Primary purpose of the Galgeplaat pilot was to investigate whether nourishment can compensate the erosion of a tidal flat. Furthermore, the pilot offers the opportunity to gain a better insight into the biological and morphological development of an intertidal flat and the relationship between biotic and abiotic parameters. This will help improving the design of new measures with respect to the mitigation of the ongoing erosion of tidal flats in estuaries like the Eastern Scheldt in the future.

   Read more


Construction

From August to September 2008 130,000 m³ of sand was deposited on the Galgeplaat in a low circular mound, creating a kind of sand reservoir (figure 9).
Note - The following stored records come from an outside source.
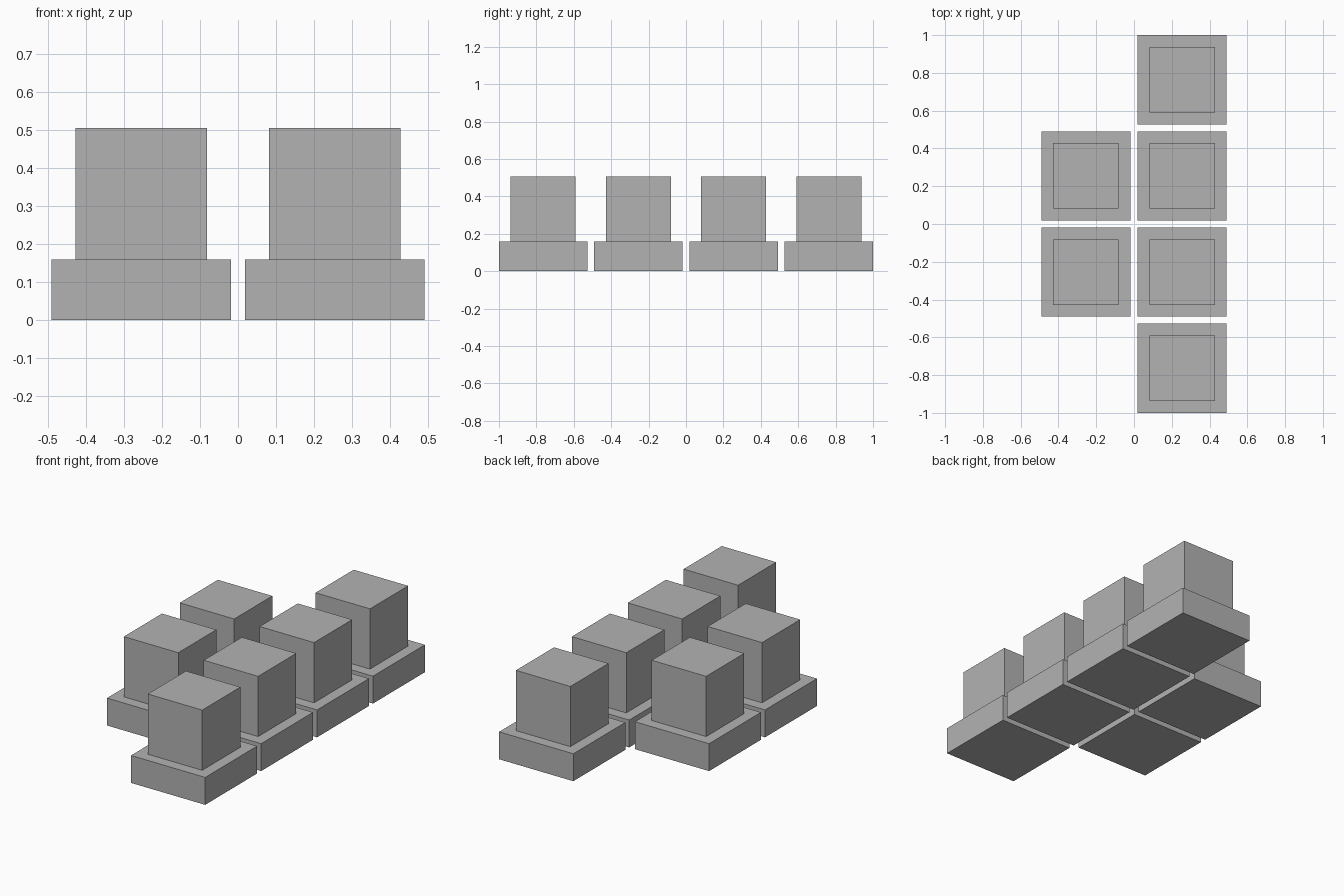
import bpy

default = bpy.data.objects.get("Cube")
if default:
    bpy.data.objects.remove(default, do_unlink=True)

grey = bpy.data.materials.new("plain_grey")
grey.use_nodes = True
colour = (0.45, 0.45, 0.45, 1)
grey.diffuse_color = colour
grey.node_tree.nodes["Principled BSDF"].inputs["Base Color"].default_value = colour

PITCH = 0.509
BASE_WIDTH, BASE_HEIGHT = 0.473, 0.158
BLOCK_SIZE = 0.347


def box(name, x, y, bottom, width, height):
    """Square box resting at the given height."""
    bpy.ops.mesh.primitive_cube_add(size=1, location=(x, y, bottom + height / 2))
    obj = bpy.context.object
    obj.name = name
    obj.scale = (width, width, height)
    bpy.ops.object.transform_apply(location=False, rotation=False, scale=True)
    obj.data.materials.append(grey)


def pedestal(side, number, x, y):
    """Low square base with a cube centred on top."""
    box(f"{side}_base_{number}", x, y, 0, BASE_WIDTH, BASE_HEIGHT)
    box(f"{side}_block_{number}", x, y, BASE_HEIGHT, BLOCK_SIZE, BLOCK_SIZE)


# Row of four on the left, row of two on the right, both centred along y
for side, sign, count in (("left", 1, 4), ("right", -1, 2)):
    for i in range(count):
        pedestal(side, i + 1, sign * PITCH / 2, (i - (count - 1) / 2) * PITCH)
First, a protective ring of sand was built, approximately 1 m high with a diameter of 450 m. The ring was made by bulldozers with sediment taken from the flat itself. At the south east side an opening was created for discharging excess water during the nourishment operation. At the inner side of the opening a settling-basin was excavated, in order to reduce the content of suspended matter in the effluent. The opening was oriented towards the nearby channel (Brabantsche Vaarwater).

 Read more

 

Operation and Maintenance

 The development of the nourishment and its impact on the morphological and biological processes has been and will be further monitored for several years, primarily by Rijkswaterstaat. Additionally Building with Nature has taken extra samples of the benthic macrofauna and has installed an Remote monitoring of bio -and morphological developments (ArgusBio) for morphological imaging and close-up images of birds, and other ecological features like the presence of algal mats and microphytobenthos. 

 Read more

 

Lessons Learned

Several lessons-learned have been obtained on the field of morphology, ecology dynamics and (predictive) modelling 

 Read more

 

 References


 

Back to Top

  • No labels